— Work item —
For each line in the data below that has the word "pressure", copy that line.

— Exercise inputs —
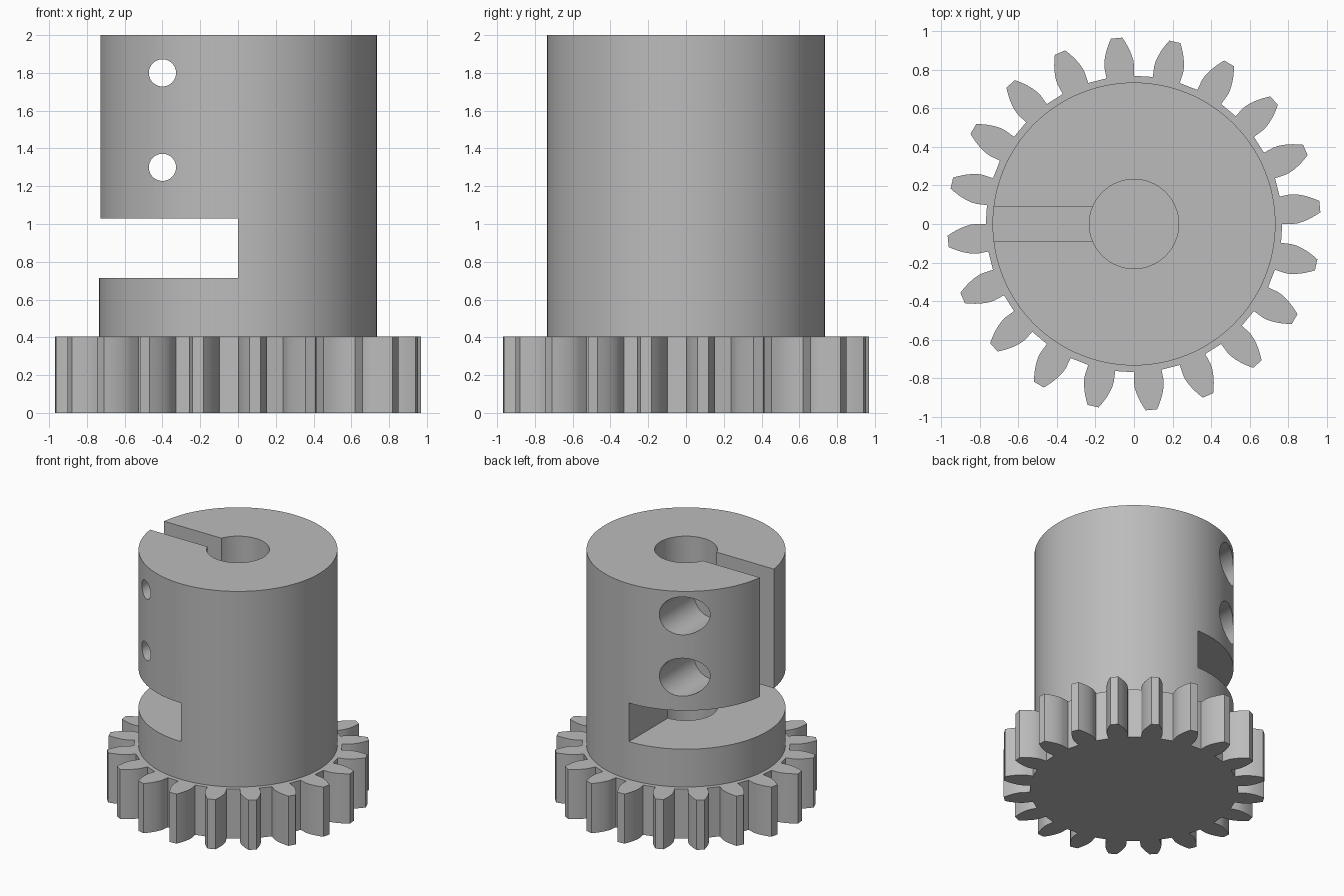
import bpy, bmesh, math
from mathutils import Matrix, Vector

if "Cube" in bpy.data.objects:
    bpy.data.objects.remove(bpy.data.objects["Cube"], do_unlink=True)

GEAR_TOP, TOP = 0.405, 2.0
HUB_R, BORE_R = 0.735, 0.232
TEETH, PITCH_R = 20, 0.88
ROOT_R, TIP_R = 0.77, 0.97

grey = bpy.data.materials.new("plain_grey")
grey.use_nodes = True
colour = (0.5, 0.5, 0.5, 1)
grey.diffuse_color = colour
grey.node_tree.nodes["Principled BSDF"].inputs["Base Color"].default_value = colour


def make_object(name, bm):
    bmesh.ops.recalc_face_normals(bm, faces=bm.faces)
    mesh = bpy.data.meshes.new(name)
    bm.to_mesh(mesh)
    bm.free()
    mesh.materials.append(grey)
    obj = bpy.data.objects.new(name, mesh)
    bpy.context.collection.objects.link(obj)
    return obj


def cylinder(name, radius, start, end, segments=64):
    """Cylinder running from start to end."""
    start, end = Vector(start), Vector(end)
    axis = end - start
    bm = bmesh.new()
    turn = axis.to_track_quat("Z", "Y").to_matrix().to_4x4()
    bmesh.ops.create_cone(bm, cap_ends=True, segments=segments, radius1=radius,
                          radius2=radius, depth=axis.length,
                          matrix=Matrix.Translation((start + end) / 2) @ turn)
    return make_object(name, bm)


def box(name, low, high):
    low, high = Vector(low), Vector(high)
    bm = bmesh.new()
    bmesh.ops.create_cube(bm, size=1, matrix=Matrix.Translation((low + high) / 2)
                          @ Matrix.Diagonal((*(high - low), 1)))
    return make_object(name, bm)


def select(obj):
    bpy.ops.object.select_all(action="DESELECT")
    obj.select_set(True)
    bpy.context.view_layer.objects.active = obj


def cut(obj, cutter):
    """Subtract the cutter, then discard it."""
    cutter.hide_render = True
    select(obj)
    mod = obj.modifiers.new("cut", "BOOLEAN")
    mod.operation, mod.solver, mod.object = "DIFFERENCE", "EXACT", cutter
    bpy.ops.object.modifier_apply(modifier=mod.name)
    bpy.data.objects.remove(cutter, do_unlink=True)


def smooth(obj, degrees):
    select(obj)
    bpy.ops.object.shade_smooth_by_angle(angle=math.radians(degrees))


# Involute gear with radial flanks below the base circle
def gear_outline():
    pressure = math.radians(20)
    base_r = PITCH_R * math.cos(pressure)
    base_half = math.pi / (2 * TEETH) + math.tan(pressure) - pressure
    flank = [(ROOT_R, base_half)]
    steps = 6
    for i in range(steps + 1):
        r = base_r + (TIP_R - base_r) * i / steps
        a = math.acos(min(1, base_r / r))
        flank.append((r, base_half - (math.tan(a) - a)))
    tooth = [(r, -a) for r, a in flank] + [(r, a) for r, a in reversed(flank)]
    points = []
    for t in range(TEETH):
        middle = base_half + t * math.tau / TEETH
        points += [(r * math.cos(middle + a), r * math.sin(middle + a)) for r, a in tooth]
    return points


bm = bmesh.new()
base = bm.faces.new([bm.verts.new((x, y, 0)) for x, y in gear_outline()])
raised = bmesh.ops.extrude_face_region(bm, geom=[base], use_keep_orig=True)
bmesh.ops.translate(bm, vec=(0, 0, GEAR_TOP),
                    verts=[g for g in raised["geom"] if isinstance(g, bmesh.types.BMVert)])
gear = make_object("gear_ring", bm)
smooth(gear, 15)

# Hub with its shaft bore, half-width cross slot and clamping slit
hub = cylinder("clamping_hub", HUB_R, (0, 0, GEAR_TOP), (0, 0, TOP), 128)
cut(hub, cylinder("bore_cutter", BORE_R, (0, 0, 0.2), (0, 0, 2.2)))
cut(hub, box("cross_slot_cutter", (-1, -1, 0.713), (0, 1, 1.028)))
cut(hub, box("slit_cutter", (-1, -0.09, 0.9), (-0.1, 0.09, 2.2)))

# Two clamp screw holes, widened at the back for the screw heads
for z in (1.3, 1.8):
    cut(hub, cylinder("screw_cutter", 0.072, (-0.4, -1, z), (-0.4, 1, z), 48))
    cut(hub, cylinder("head_cutter", 0.155, (-0.4, 0.25, z), (-0.4, 1, z), 48))
smooth(hub, 25)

— Solution to the problem —
    pressure = math.radians(20)
    base_r = PITCH_R * math.cos(pressure)
    base_half = math.pi / (2 * TEETH) + math.tan(pressure) - pressure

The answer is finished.